Risk of child accidents in the home
18 March 2010
Targeted and individually adapted information to the parents of small children would reduce the risk of accidents involving children in the home. This is shown by new research from the Faculty of Health and Society at Malmö University in Sweden.
It is in the home that most child accidents occur. One common injury that affects small children is burns. Anna Carlsson, a pediatric nurse and researcher at the Faculty of Health and Society at Malmö University, has gone through journals in Malmö and found that it is especially children between the ages of one and two that incur burns, and that boys are involved more often than girls.
"The most common accidents involve scalding injuries.

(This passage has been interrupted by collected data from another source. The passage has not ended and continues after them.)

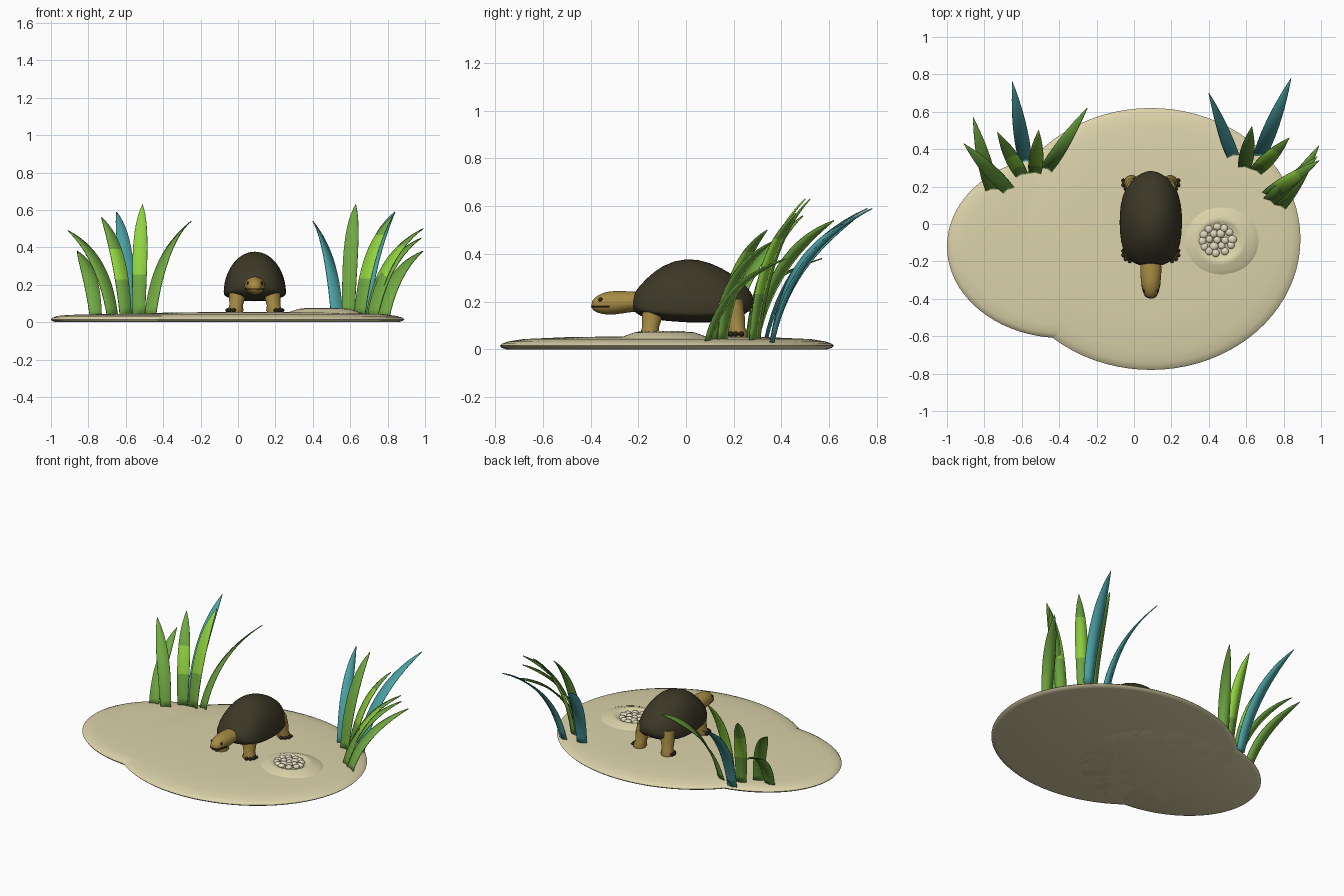
import bpy, bmesh, random
from math import sin, cos, pi, radians, sqrt
from mathutils import Vector

random.seed(4)
old = bpy.data.objects.get("Cube")
if old:
    bpy.data.objects.remove(old)


def material(name, *rgb):
    """Flat material from 0-255 display colour."""
    lin = [((c / 255 + 0.055) / 1.055) ** 2.4 for c in rgb]
    m = bpy.data.materials.new(name)
    m.use_nodes = True
    m.diffuse_color = (*lin, 1)
    m.node_tree.nodes["Principled BSDF"].inputs["Base Color"].default_value = (*lin, 1)
    return m


SAND = material("sand", 220, 211, 170)
SHELL = material("shell_dark_olive", 60, 56, 39)
SKIN = material("skin_ochre", 166, 139, 68)
DARK = material("claw_dark_brown", 42, 35, 24)
EGG = material("egg_cream", 224, 216, 190)
GREEN = material("leaf_green", 112, 168, 66)
LIME = material("leaf_lime", 145, 212, 64)
TEAL = material("leaf_teal", 76, 163, 166)


def finish(name, bm, mats, subsurf=0, fix_normals=True):
    if fix_normals:
        bmesh.ops.recalc_face_normals(bm, faces=bm.faces)
    me = bpy.data.meshes.new(name)
    for f in bm.faces:
        f.smooth = True
    bm.to_mesh(me)
    bm.free()
    me.set_sharp_from_angle(angle=radians(50))
    for m in mats:
        me.materials.append(m)
    ob = bpy.data.objects.new(name, me)
    bpy.context.scene.collection.objects.link(ob)
    if subsurf:
        mod = ob.modifiers.new("Subdivision", 'SUBSURF')
        mod.levels = mod.render_levels = subsurf
    return ob


def skin_rings(name, rings, mats, subsurf=0):
    """Join closed rings of points into one capped surface."""
    bm = bmesh.new()
    loops = [[bm.verts.new(p) for p in ring] for ring in rings]
    n = len(loops[0])
    for a, b in zip(loops, loops[1:]):
        for i in range(n):
            j = (i + 1) % n
            bm.faces.new((a[i], a[j], b[j], b[i]))
    bm.faces.new(loops[0])
    bm.faces.new(loops[-1])
    return finish(name, bm, mats, subsurf)


def disc(name, x, y, rx, ry, profile, mat, n=64):
    """Elliptical turning of a (radius fraction, height) profile."""
    rings = [[(x + rx * r * cos(2 * pi * i / n), y + ry * r * sin(2 * pi * i / n), z)
              for i in range(n)] for r, z in profile]
    return skin_rings(name, rings, [mat])


def body(name, x, stations, mat, n=24):
    """Loft along y; each station is y, half width, middle z, height up, depth down."""
    rings = []
    for y, w, mid, up, dn in stations:
        angles = [2 * pi * i / n for i in range(n)]
        rings.append([(x + w * cos(a), y, mid + sin(a) * (up if sin(a) > 0 else dn))
                      for a in angles])
    return skin_rings(name, rings, [mat], 1)


def ball(name, pos, scale, mat, seg=12):
    bm = bmesh.new()
    bmesh.ops.create_uvsphere(bm, u_segments=seg, v_segments=seg // 2 + 1, radius=1)
    for v in bm.verts:
        v.co = Vector(a * b for a, b in zip(v.co, scale)) + Vector(pos)
    return finish(name, bm, [mat])


# Sand island: two overlapping rounded discs and a nest mound
edge = [(0.05, 0), (0.96, 0), (0.99, 0.007), (1, 0.015), (0.985, 0.024), (0.95, 0.033)]
disc("sand_main", 0.09, -0.08, 0.80, 0.70,
     edge + [(0.86, 0.043), (0.6, 0.051), (0.3, 0.054), (0.03, 0.055)], SAND, 80)
disc("sand_side", -0.38, -0.12, 0.62, 0.49,
     edge + [(0.85, 0.039), (0.6, 0.043), (0.03, 0.045)], SAND, 80)
disc("nest_mound", 0.46, -0.09, 0.205, 0.19,
     [(1.05, 0.04), (1, 0.048), (0.85, 0.058), (0.68, 0.070), (0.6, 0.073), (0.54, 0.070),
      (0.45, 0.060), (0.3, 0.057), (0.03, 0.056)], SAND, 48)

# Eggs packed in rings inside the nest
for count, radius in ((1, 0), (6, 0.042), (12, 0.08)):
    for i in range(count):
        a = 2 * pi * i / count + random.uniform(-0.12, 0.12)
        s = random.uniform(0.020, 0.024)
        ball("egg", (0.445 + radius * cos(a), -0.085 + 0.88 * radius * sin(a), 0.063),
             (s * random.uniform(0.9, 1.15), s, 0.014), EGG)

# Turtle shell
TX = 0.09
body("shell", TX, [
    (-0.228, 0.03, 0.195, 0.02, 0.02), (-0.212, 0.095, 0.18, 0.065, 0.03),
    (-0.17, 0.138, 0.165, 0.13, 0.035), (-0.1, 0.163, 0.158, 0.198, 0.038),
    (0, 0.17, 0.154, 0.234, 0.042), (0.1, 0.167, 0.152, 0.217, 0.042),
    (0.2, 0.138, 0.16, 0.155, 0.035), (0.255, 0.085, 0.18, 0.085, 0.03),
    (0.285, 0.02, 0.2, 0.02, 0.02)], SHELL)

# Head and neck
HEAD = [(-0.396, 0.012, 0.186, 0.012, 0.012), (-0.386, 0.03, 0.187, 0.028, 0.028),
        (-0.36, 0.042, 0.191, 0.042, 0.042), (-0.32, 0.052, 0.195, 0.05, 0.052),
        (-0.27, 0.057, 0.195, 0.05, 0.046), (-0.22, 0.057, 0.198, 0.044, 0.040),
        (-0.16, 0.052, 0.198, 0.044, 0.040)]
body("head_and_neck", TX, HEAD, SKIN)
for s in (-1, 1):
    ball("eye", (TX + s * 0.037, -0.358, 0.208), (0.006, 0.009, 0.009), DARK)

# Mouth line follows the muzzle
half = [(w * sqrt(1 - ((mid - 0.178) / dn) ** 2), y) for y, w, mid, up, dn in HEAD[:4]]
path = [(TX - x, y) for x, y in reversed(half)] + [(TX + x, y) for x, y in half]
curve = bpy.data.curves.new("mouth", 'CURVE')
curve.dimensions = '3D'
curve.bevel_depth = 0.003
spline = curve.splines.new('POLY')
spline.points.add(len(path) - 1)
for p, (x, y) in zip(spline.points, path):
    p.co = (x, y, 0.178, 1)
curve.materials.append(DARK)
bpy.context.scene.collection.objects.link(bpy.data.objects.new("mouth", curve))

# Legs with claws, and tail
for s, side in ((-1, "right"), (1, "left")):
    for y, lean, end in ((-0.13, -0.025, "front"), (0.19, 0.03, "rear")):
        rings = []
        for t, r in ((0, 0.046), (0.4, 0.045), (0.75, 0.036), (0.92, 0.043), (1, 0.038)):
            cx, cy, cz = TX + s * (0.085 + 0.02 * t), y + lean * t, 0.21 - 0.16 * t
            rings.append([(cx + r * cos(a), cy + r * sin(a), cz)
                          for a in [2 * pi * i / 14 for i in range(14)]])
        skin_rings(f"{end}_{side}_leg", rings, [SKIN])
        for k in range(4):
            a = radians(-80 + 32 * k)
            ball(f"{end}_{side}_claw", (TX + s * (0.105 + 0.043 * cos(a)),
                 y + lean + 0.043 * sin(a), 0.064), (0.012, 0.012, 0.011), DARK, 8)
body("tail", TX, [(0.23, 0.025, 0.175, 0.02, 0.02), (0.26, 0.016, 0.17, 0.014, 0.014),
                  (0.285, 0.004, 0.165, 0.004, 0.004)], SKIN, 10)


def blade(name, base, tip, mat, band=(2, 2), side=None, w=0.043, n=14):
    """Arching leaf; band is the lime stretch, side the width direction at the tip."""
    base, tip = Vector((*base, 0.03)), Vector(tip)
    d = tip - base
    mid = base + Vector((d.x * 0.2, d.y * 0.2, tip.z * 0.68))
    across = Vector((d.y, -d.x, 0)).normalized()
    start = (across + Vector((0.6, 0, 0))).normalized()
    end = Vector(side).normalized() if side else across
    bm = bmesh.new()
    rows = []
    for i in range(n + 1):
        t = i / n
        p = base * (1 - t) ** 2 + mid * 2 * t * (1 - t) + tip * t * t
        wide = start.lerp(end, t) * w * (0.75 + 0.6 * t) * (1.01 - t ** 2.6)
        back = Vector((d.x, d.y, 0)).normalized() * wide.length * 0.25
        rows.append([bm.verts.new(p + o) for o in (-wide, back, wide)])
    for i, (a, b) in enumerate(zip(rows, rows[1:])):
        for k in range(2):
            f = bm.faces.new((a[k], a[k + 1], b[k + 1], b[k]))
            f.material_index = int(band[0] < (i + 0.5) / n < band[1])
    ob = finish(name, bm, [mat, LIME], 0, False)
    mod = ob.modifiers.new("Thickness", 'SOLIDIFY')
    mod.thickness = 0.005
    mod.offset = 0


# Right-hand clump of leaves
blade("right_leaf", (-0.76, 0.18), (-0.86, 0.57, 0.38), GREEN)
blade("right_leaf", (-0.67, 0.18), (-0.91, 0.43, 0.49), GREEN)
blade("right_leaf", (-0.60, 0.26), (-0.73, 0.49, 0.56), GREEN, (0.28, 0.6))
blade("right_teal_leaf", (-0.58, 0.33), (-0.65, 0.76, 0.59), TEAL)
blade("right_leaf", (-0.53, 0.27), (-0.51, 0.50, 0.63), GREEN, (0.3, 1))
blade("right_arching_leaf", (-0.47, 0.29), (-0.25, 0.62, 0.54), GREEN,
      side=(0.47, -0.79, 0.4))

# Left-hand clump of leaves
blade("left_arching_teal_leaf", (0.53, 0.36), (0.40, 0.70, 0.54), TEAL,
      side=(0.40, 0.79, -0.4))
blade("left_leaf", (0.59, 0.30), (0.63, 0.52, 0.63), GREEN)
blade("left_teal_leaf", (0.67, 0.36), (0.84, 0.78, 0.59), TEAL)
blade("left_leaf", (0.65, 0.28), (0.83, 0.46, 0.57), GREEN, (0.3, 0.75))
blade("left_leaf", (0.71, 0.15), (0.99, 0.34, 0.50), GREEN, (0.35, 0.7))
blade("left_leaf", (0.72, 0.12), (0.98, 0.36, 0.45), GREEN)
blade("left_leaf", (0.78, 0.09), (0.99, 0.42, 0.38), GREEN)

They often occur in the kitchen, when the child climbs up on the stove or counter, tips over a pan on itself or pulls on a cord, to a tea kettle, for example, and is scalded by water, " says Anna Carlsson.
Anna Carlsson interviewed a group of parents about what they believe caused the accident.
It is perfectly clear that many parents feel that it is difficult to keep up with the rapid development of their child. They misjudge both the speed and the reach of the child.
"Many parents also overestimate their child's capacity to understand danger. If a small child is really curious, it's not enough for it to have been told that the stove is an 'ouch-ouch.' Their curiosity will get the upper hand."
To prevent children's accidents in the home, children's care providers give information to all parents when the child is eight months old.
However, this information is by no means as effective as it might be hoped.
In one study, Anna Carlsson shows that half of parents do not follow the advice of the Child Health Care. Parents with low levels of education follow the advice to a lesser extent than well-educated ones.
Parents from immigrant backgrounds are also over-represented in the group that does not follow the advice.
"Few nurses are aware of the important educational role they have. They are very good at documenting the fact that they have conveyed information, but not in what manner and what impact it had," says Anna Carlsson.
Carlsson maintains that the information needs to be adapted to the preconditions of each respective parental couple. Her research also indicates that targeted and individually adapted advice motivates parents to undertake more accident-prevention measures in the home.
"It's largely a matter of creating an awareness of the fact that accidents can happen and how they can be prevented," she says.